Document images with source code
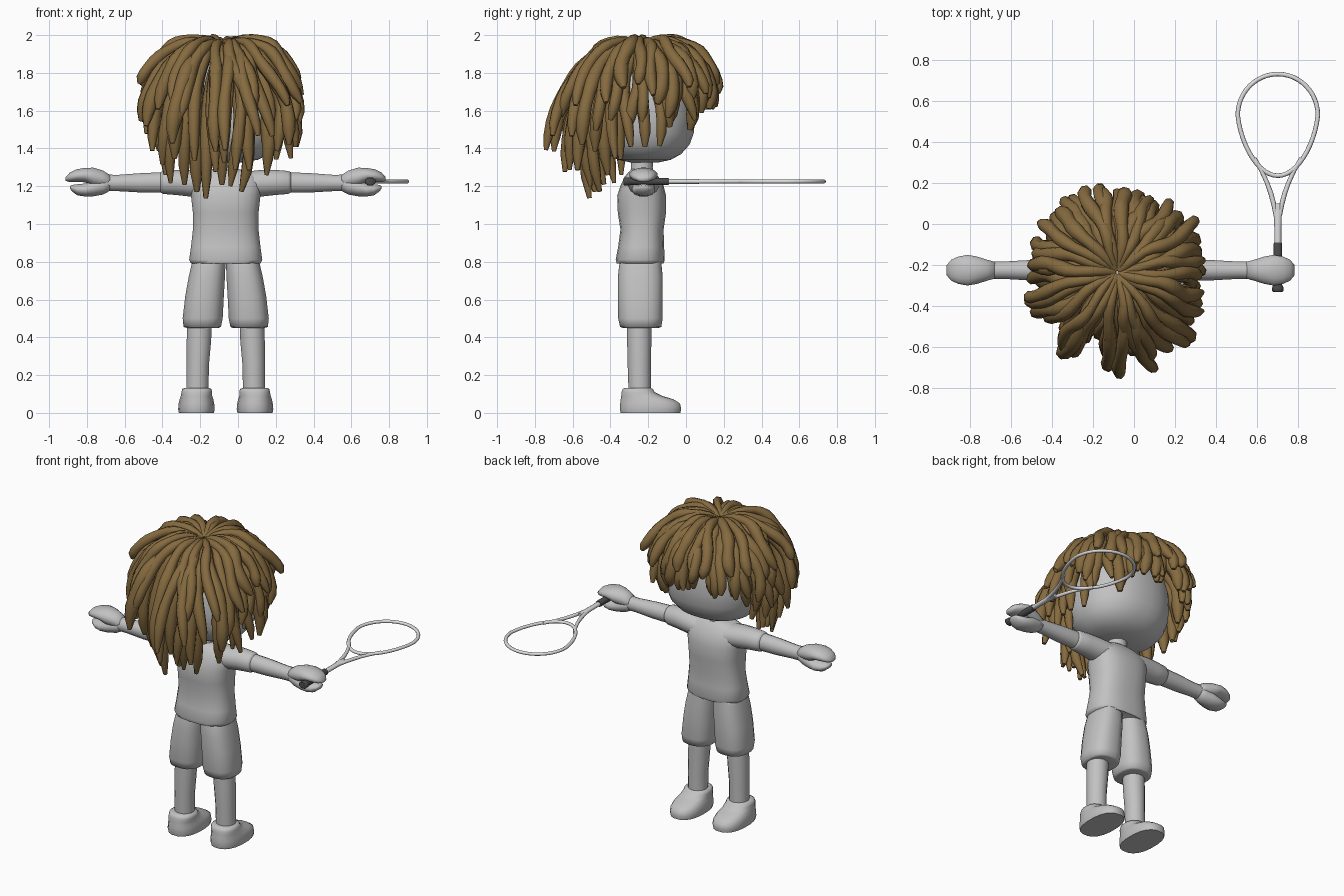
import bpy, bmesh, math, random
from mathutils import Vector

if "Cube" in bpy.data.objects:
    bpy.data.objects.remove(bpy.data.objects["Cube"])
random.seed(7)

CX, CY = -0.065, -0.235          # body axis
X, Y, Z = Vector((1, 0, 0)), Vector((0, 1, 0)), Vector((0, 0, 1))


def material(name, col):
    m = bpy.data.materials.new(name)
    m.diffuse_color = (*col, 1)
    m.use_nodes = True
    m.node_tree.nodes["Principled BSDF"].inputs["Base Color"].default_value = m.diffuse_color
    return m


GREY = material("body grey", (0.54, 0.54, 0.54))
HAIR = material("hair brown", (0.235, 0.145, 0.05))
FRAME = material("racket light grey", (0.72, 0.72, 0.72))
GRIP = material("grip dark grey", (0.07, 0.07, 0.07))


def sweep(bm, pts, radii, side, n=16, e=2.0, axis=None, closed=False):
    """Loft (super)elliptical rings along pts; radii = (along side, across)."""
    pts = [Vector(p) for p in pts]
    rings, m = [], len(pts)
    for i, (p, (a, b)) in enumerate(zip(pts, radii)):
        if axis:
            t = axis
        elif closed:
            t = (pts[(i + 1) % m] - pts[i - 1]).normalized()
        else:
            t = (pts[min(i + 1, m - 1)] - pts[max(i - 1, 0)]).normalized()
        nn = t.cross(side).normalized()
        s = nn.cross(t)
        ring = []
        for k in range(n):
            w = 2 * math.pi * (k + 0.5) / n
            c, d = math.cos(w), math.sin(w)
            c = math.copysign(abs(c) ** (2 / e), c)
            d = math.copysign(abs(d) ** (2 / e), d)
            ring.append(bm.verts.new(p + s * (a * c) + nn * (b * d)))
        rings.append(ring)
    for i in range(m if closed else m - 1):
        r0, r1 = rings[i], rings[(i + 1) % m]
        for k in range(n):
            j = (k + 1) % n
            bm.faces.new((r0[k], r0[j], r1[j], r1[k]))
    if not closed:
        bm.faces.new(rings[0][::-1])
        bm.faces.new(rings[-1])


def finish(name, bm, mat, angle=50):
    bmesh.ops.recalc_face_normals(bm, faces=bm.faces[:])
    me = bpy.data.meshes.new(name)
    bm.to_mesh(me)
    bm.free()
    me.materials.append(mat)
    me.shade_smooth()
    me.set_sharp_from_angle(angle=math.radians(angle))
    ob = bpy.data.objects.new(name, me)
    bpy.context.collection.objects.link(ob)
    return ob


def part(name, pts, radii, side, mat=GREY, angle=50, **kw):
    bm = bmesh.new()
    sweep(bm, pts, radii, side, **kw)
    return finish(name, bm, mat, angle)


def column(name, rows, **kw):
    """Vertical loft from rows of (z, x centre, x half, y min, y max)."""
    return part(name, [(x, (y0 + y1) / 2, z) for z, x, _, y0, y1 in rows],
                [(h, (y1 - y0) / 2) for _, _, h, y0, y1 in rows], X, axis=Z, **kw)


# shirt body, neck and head
column("shirt", [(z, CX, h, a, b) for z, h, a, b in (
    (0.79, .185, -.367, -.118), (0.81, .195, -.373, -.112), (0.88, .185, -.36, -.115),
    (0.97, .175, -.348, -.118), (1.06, .175, -.362, -.105), (1.15, .185, -.365, -.105),
    (1.21, .19, -.345, -.12), (1.25, .175, -.325, -.145), (1.275, .13, -.305, -.165),
    (1.29, .07, -.29, -.18))], n=24, e=2.6, angle=70)
column("neck", [(1.25, CX, .065, -.3, -.17), (1.30, CX, .058, -.292, -.175),
                (1.37, CX, .06, -.295, -.17)])
column("head", [(z, CX, h, -.22 - d, -.22 + d) for z, h, d in (
    (1.325, .08, .07), (1.34, .17, .14), (1.37, .235, .195), (1.42, .275, .24),
    (1.48, .295, .262), (1.56, .303, .27), (1.66, .3, .265), (1.75, .275, .245),
    (1.83, .225, .2), (1.88, .17, .15), (1.915, .1, .09), (1.93, .03, .03))],
    n=32, e=2.25)

# limbs, mirrored about the body axis
for s, lab in ((-1, "left"), (1, "right")):
    def px(d):
        return CX + s * d
    column(lab + "_shorts_leg", [
        (0.45, px(.122), .085, -.335, -.145), (0.455, px(.124), .1, -.35, -.13),
        (0.50, px(.122), .107, -.36, -.122), (0.62, px(.112), .103, -.362, -.122),
        (0.72, px(.1), .097, -.362, -.122), (0.78, px(.092), .091, -.355, -.128),
        (0.83, px(.085), .084, -.345, -.13)],
        n=20, e=2.5, angle=80)
    column(lab + "_lower_leg", [
        (0.10, px(.15), .06, -.305, -.185), (0.25, px(.148), .06, -.31, -.185),
        (0.38, px(.142), .066, -.313, -.182), (0.48, px(.138), .066, -.313, -.182)])
    column(lab + "_shoe", [
        (0.0, px(.155), .094, -.347, -.028), (0.02, px(.155), .098, -.352, -.024),
        (0.05, px(.155), .095, -.35, -.03), (0.072, px(.155), .09, -.347, -.065),
        (0.09, px(.155), .084, -.344, -.125), (0.11, px(.153), .082, -.342, -.165),
        (0.127, px(.153), .078, -.335, -.175), (0.133, px(.153), .06, -.32, -.19)],
        n=20, e=2.4, angle=70)

    def reach(name, rows, **kw):
        """Sideways loft from rows of (distance, z, y half, z half)."""
        return part(lab + name, [(px(d), CY + .01, z) for d, z, _, _ in rows],
                    [(a, b) for _, _, a, b in rows], Y, axis=X, **kw)
    reach("_sleeve", [(.08, 1.205, .09, .07), (.18, 1.215, .08, .072), (.26, 1.22, .07, .068),
                      (.33, 1.22, .064, .062), (.345, 1.22, .055, .055)], angle=80)
    reach("_arm", [(.31, 1.22, .052, .056), (.45, 1.218, .05, .052),
                   (.57, 1.217, .043, .044), (.67, 1.218, .045, .045)])
    reach("_fingers", [(.60, 1.222, .038, .03), (.65, 1.238, .052, .046), (.70, 1.248, .068, .051),
                       (.745, 1.259, .076, .039), (.79, 1.256, .068, .034),
                       (.825, 1.247, .052, .026), (.847, 1.238, .025, .01)], angle=80)
    reach("_thumb", [(.60, 1.212, .038, .03), (.65, 1.2, .05, .045), (.70, 1.190, .06, .044),
                     (.745, 1.18, .062, .035), (.785, 1.181, .052, .03),
                     (.815, 1.19, .035, .017), (.825, 1.195, .015, .006)], angle=80)

# hair: four layers of fat locks fanning out from the crown
crown = Vector((-0.082, -0.235, 0))


def lock(bm, th, R, zend, rad, top, root, fall):
    out = Vector((math.cos(th), math.sin(th), 0))
    tang = Vector((-math.sin(th), math.cos(th), 0))
    q = [(root, 1.94 - 0.25 * root), (0.23, top),
         (max(R, 0.345) + fall, zend + 0.6 * (1.94 - zend)), (R, zend)]
    ph, amp, drift = random.uniform(0, 6.28), random.uniform(.01, .02), random.uniform(-.06, .06)
    pts, rr, N = [], [], 14
    for i in range(N):
        t = i / (N - 1)
        w = ((1 - t) ** 3, 3 * t * (1 - t) ** 2, 3 * t * t * (1 - t), t ** 3)
        r = sum(a * b[0] for a, b in zip(w, q))
        z = sum(a * b[1] for a, b in zip(w, q))
        wob = amp * math.sin(ph + 8 * t) * min(1, 3 * t)
        pts.append(crown + out * (r + 0.7 * wob) + tang * (wob + drift * t * t) + Z * z)
        k = rad * (0.55 + 0.45 * min(1, t * 2))
        if i >= N - 2:
            k *= 0.85 if i == N - 2 else 0.35
        k *= 1 + 0.08 * math.sin(ph + 20 * t)
        rr.append((k, k))
    sweep(bm, pts, rr, tang, n=7)


LAYERS = (  # name, count, crest, root, bulge, then (reach, tip height) front, side, back
    ("hair_crown", 22, 2.05, .015, -.05, (.425, 1.71), (.425, 1.73), (.455, 1.60)),
    ("hair_outer", 25, 2.01, .05, -.01, (.395, 1.66), (.405, 1.56), (.475, 1.43)),
    ("hair_middle", 25, 1.99, .06, .02, (.375, 1.64), (.395, 1.46), (.37, 1.28)),
    ("hair_inner", 25, 1.97, .08, .03, (.34, 1.62), (.355, 1.36), (.25, 1.17)))
for name, count, top, root, fall, front, side, back in LAYERS:
    bm = bmesh.new()
    for i in range(count):
        th = 2 * math.pi * (i + random.uniform(-.3, .3)) / count
        f = math.sin(th)
        end = front if f > 0 else back
        R, zend = (a + (b - a) * abs(f) for a, b in zip(side, end))
        lock(bm, th, R + random.uniform(-.03, .03), zend + random.uniform(-.05, .05),
             random.uniform(.031, .039), top + random.uniform(-.02, .025), root, fall)
    finish(name, bm, HAIR, 60)

# racket, lying flat and held in the right hand
RX, RZ = 0.70, 1.225
rim = []
for i in range(48):
    a = 2 * math.pi * i / 48
    c, s = math.cos(a), math.sin(a)
    rim.append((RX + .195 * c * (1 if s > 0 else 1 + .15 * s),
                .53 + s * (.2 if s > 0 else .295), RZ))
part("racket_rim", rim, [(.010, .011)] * 48, Z, FRAME, angle=80, n=10, closed=True)
for s in (-1, 1):
    part("racket_throat_arm", [(RX + s * d, y, RZ) for d, y in (
        (.115, .32), (.08, .262), (.052, .2), (.034, .15), (.018, .09), (.008, .04))],
        [(.010, .011)] * 3 + [(.011, .012)] * 3, Z, FRAME, angle=80, n=10)
part("racket_shaft", [(RX, y, RZ) for y in (.1, .06, -.02, -.12)],
     [(.011, .018), (.013, .02), (.013, .017), (.014, .017)], Z, FRAME, angle=80, n=10)
part("racket_grip", [(RX, y, RZ) for y in (-.09, -.1, -.2, -.295, -.31, -.325, -.33)],
     [(.018, .02), (.021, .023), (.021, .023), (.021, .023), (.024, .03), (.024, .03), (.02, .025)],
     Z, GRIP, angle=50, n=8)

= WHAT THE EXERCISE ASKS =
Report each line in the data that holds the word "rows".

= WRITTEN RESPONSE =
def column(name, rows, **kw):
    """Vertical loft from rows of (z, x centre, x half, y min, y max)."""
    return part(name, [(x, (y0 + y1) / 2, z) for z, x, _, y0, y1 in rows],
                [(h, (y1 - y0) / 2) for _, _, h, y0, y1 in rows], X, axis=Z, **kw)
    def reach(name, rows, **kw):
        """Sideways loft from rows of (distance, z, y half, z half)."""
        return part(lab + name, [(px(d), CY + .01, z) for d, z, _, _ in rows],
                    [(a, b) for _, _, a, b in rows], Y, axis=X, **kw)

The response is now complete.